There’s no easy solution for the unhappiness dilemma. Therapy can help. Medication can help. But in the end, real happiness depends heavily on a massive change in perspective. No pill, coach, or therapist can influence change at this level. It all helps in one way or another, specially because if a person is looking for a solution, there’s a proactive movement to promote change.
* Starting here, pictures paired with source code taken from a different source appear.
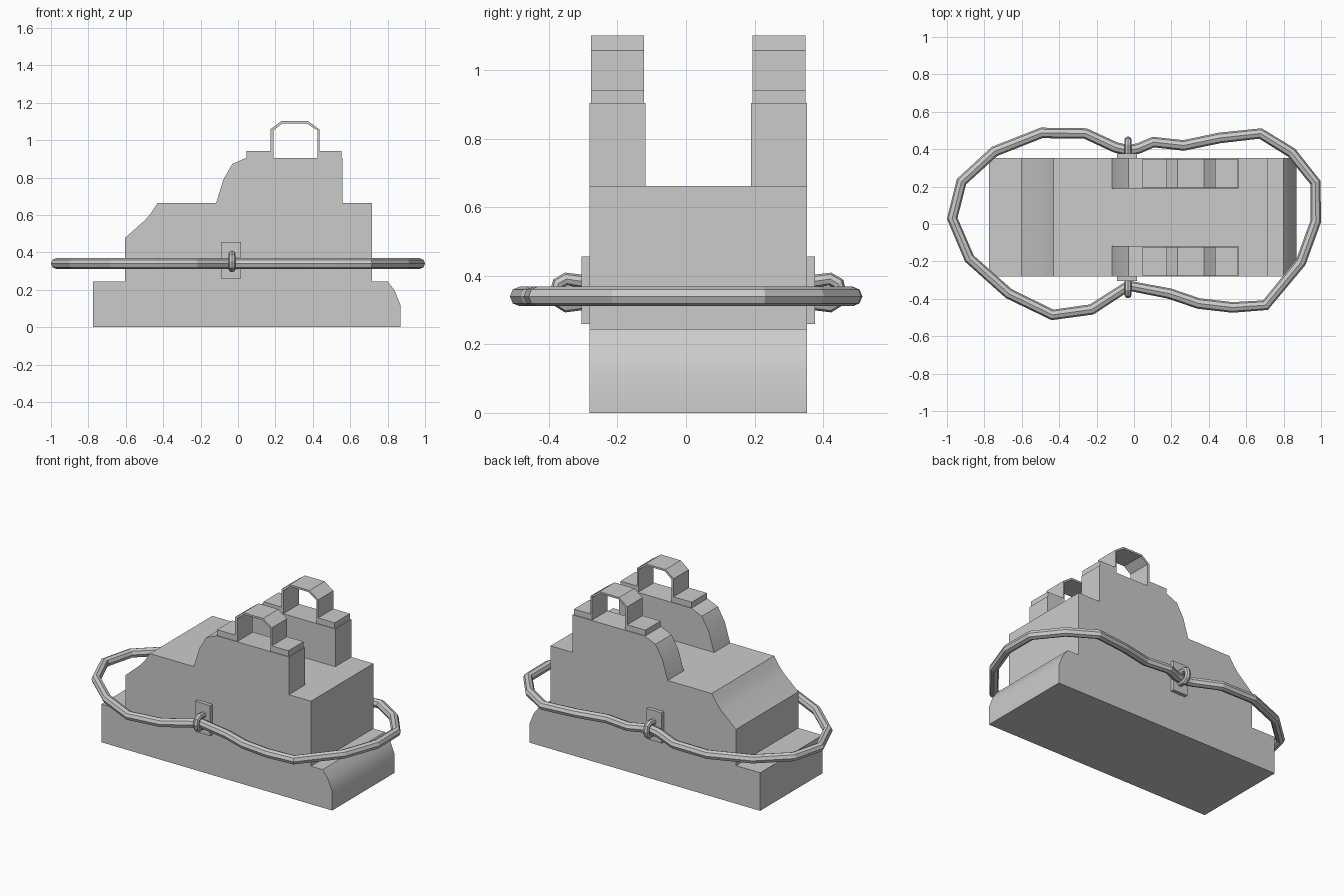
import bpy, bmesh, math

if "Cube" in bpy.data.objects:
    bpy.data.objects.remove(bpy.data.objects["Cube"])


def extrude_profile(name, pts, y0, y1):
    """Extrude an (x, z) outline between two y positions."""
    bm = bmesh.new()
    face = bm.faces.new([bm.verts.new((x, y0, z)) for x, z in pts])
    out = bmesh.ops.extrude_face_region(bm, geom=[face])
    for v in out["geom"]:
        if isinstance(v, bmesh.types.BMVert):
            v.co.y = y1
    bmesh.ops.recalc_face_normals(bm, faces=bm.faces)
    me = bpy.data.meshes.new(name)
    bm.to_mesh(me)
    bm.free()
    ob = bpy.data.objects.new(name, me)
    bpy.context.collection.objects.link(ob)
    bpy.ops.object.select_all(action='DESELECT')
    ob.select_set(True)
    bpy.context.view_layer.objects.active = ob
    bpy.ops.object.shade_smooth_by_angle(angle=math.radians(30))
    return ob


def tube(name, pts, radius, cyclic):
    """Eight-sided flat-shaded tube along a polyline."""
    cu = bpy.data.curves.new(name, 'CURVE')
    cu.dimensions = '3D'
    cu.bevel_depth = radius
    cu.bevel_resolution = 2
    sp = cu.splines.new('POLY')
    sp.points.add(len(pts) - 1)
    for p, co in zip(sp.points, pts):
        p.co = (*co, 1)
    sp.use_cyclic_u = cyclic
    sp.use_smooth = False
    ob = bpy.data.objects.new(name, cu)
    bpy.context.collection.objects.link(ob)
    bpy.ops.object.select_all(action='DESELECT')
    ob.select_set(True)
    bpy.context.view_layer.objects.active = ob
    bpy.ops.object.convert(target='MESH')
    return ob


MID = 0.0355   # centre of the body in y
HALF = 0.3175  # half depth of the body

# Stepped main body
extrude_profile("body", [
    (-0.775, 0), (0.868, 0), (0.868, 0.12), (0.838, 0.195), (0.80, 0.245),
    (0.717, 0.245), (0.717, 0.663), (-0.43, 0.663), (-0.465, 0.61),
    (-0.497, 0.572), (-0.603, 0.478), (-0.603, 0.245), (-0.775, 0.245)],
    MID - HALF, MID + HALF)

tower = [(-0.117, 0.663), (0.56, 0.663), (0.56, 0.905), (0.045, 0.905),
         (-0.03, 0.873), (-0.078, 0.79)]
strap = [(0.045, 0.905), (0.19, 0.905), (0.19, 1.052), (0.238, 1.09),
         (0.367, 1.09), (0.425, 1.052), (0.425, 0.905), (0.553, 0.905),
         (0.553, 0.942), (0.435, 0.942), (0.435, 1.058), (0.373, 1.102),
         (0.232, 1.102), (0.174, 1.058), (0.174, 0.942), (0.045, 0.942)]

for side, s in (("front", -1), ("back", 1)):
    # Raised shoulder block and the arched strap on it
    extrude_profile(side + "_tower", tower, MID + s * 0.154, MID + s * HALF)
    extrude_profile(side + "_strap_arch", strap, MID + s * 0.158, MID + s * 0.313)
    # Mounting plate
    extrude_profile(side + "_plate",
                    [(-0.09, 0.26), (0.016, 0.26), (0.016, 0.456), (-0.09, 0.456)],
                    MID + s * (HALF - 0.01), MID + s * 0.341)
    # Half-ring hook holding the loop
    hook = [(0.33, 0.383), (0.352, 0.386), (0.385, 0.391), (0.408, 0.378),
            (0.414, 0.352), (0.408, 0.326), (0.385, 0.312), (0.352, 0.317),
            (0.33, 0.32)]
    tube(side + "_hook", [(-0.032, MID + s * d, z) for d, z in hook], 0.019, False)

# Cord running round the whole body
cord = [(-0.03, 0.393), (0.024, 0.404), (0.104, 0.438), (0.265, 0.42),
        (0.457, 0.46), (0.676, 0.484), (0.842, 0.382), (0.97, 0.222),
        (0.972, 0.015), (0.892, -0.205), (0.703, -0.434), (0.527, -0.446),
        (0.345, -0.425), (0.19, -0.372), (-0.03, -0.33), (-0.227, -0.457),
        (-0.436, -0.486), (-0.67, -0.372), (-0.88, -0.185), (-0.972, 0.03),
        (-0.922, 0.227), (-0.746, 0.388), (-0.495, 0.487), (-0.26, 0.484),
        (-0.10, 0.41)]
tube("cord_loop", [(x, y, 0.34) for x, y in cord], 0.0285, True)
We must be careful when looking for help though, because even though medication and professionals can be extremely beneficial, all that also provides artificial solutions that don’t last if there’s no real transformation.
If you’re living this dilemma and you’re trying to find happiness, ask yourself these questions:
– What do you think happiness is?
– What exactly do you expect to happen in your life so you can be happy?
– If you were happy, what would be different in your life?
– How to you picture yourself as a happy person?
– What things do you associate with happiness? (money, love, friends, family, career, etc.) – try not to be politically correct when answering this question!
These answers, if responded sincerely and thoughtfully, can give you many clues to why you feel unhappy. It will show you your expectations, it will tell you what you think you have to do in order to be happy. It’s crucial to take these answers and reflect profoundly upon them. Maybe you’re right and your expectations are realistic. Maybe your wrong and you’re building castles in your head, expecting your life to be something it will never be.
In one way or another, remember that, above all, happiness is a mindset, it’s a way of seeing the world and thinking. Actually, searching for happiness may not be the best way to feel better at all. Instead of trying to be happy, deal with the root problems that cause you to feel unhappy (including incorrect expectations).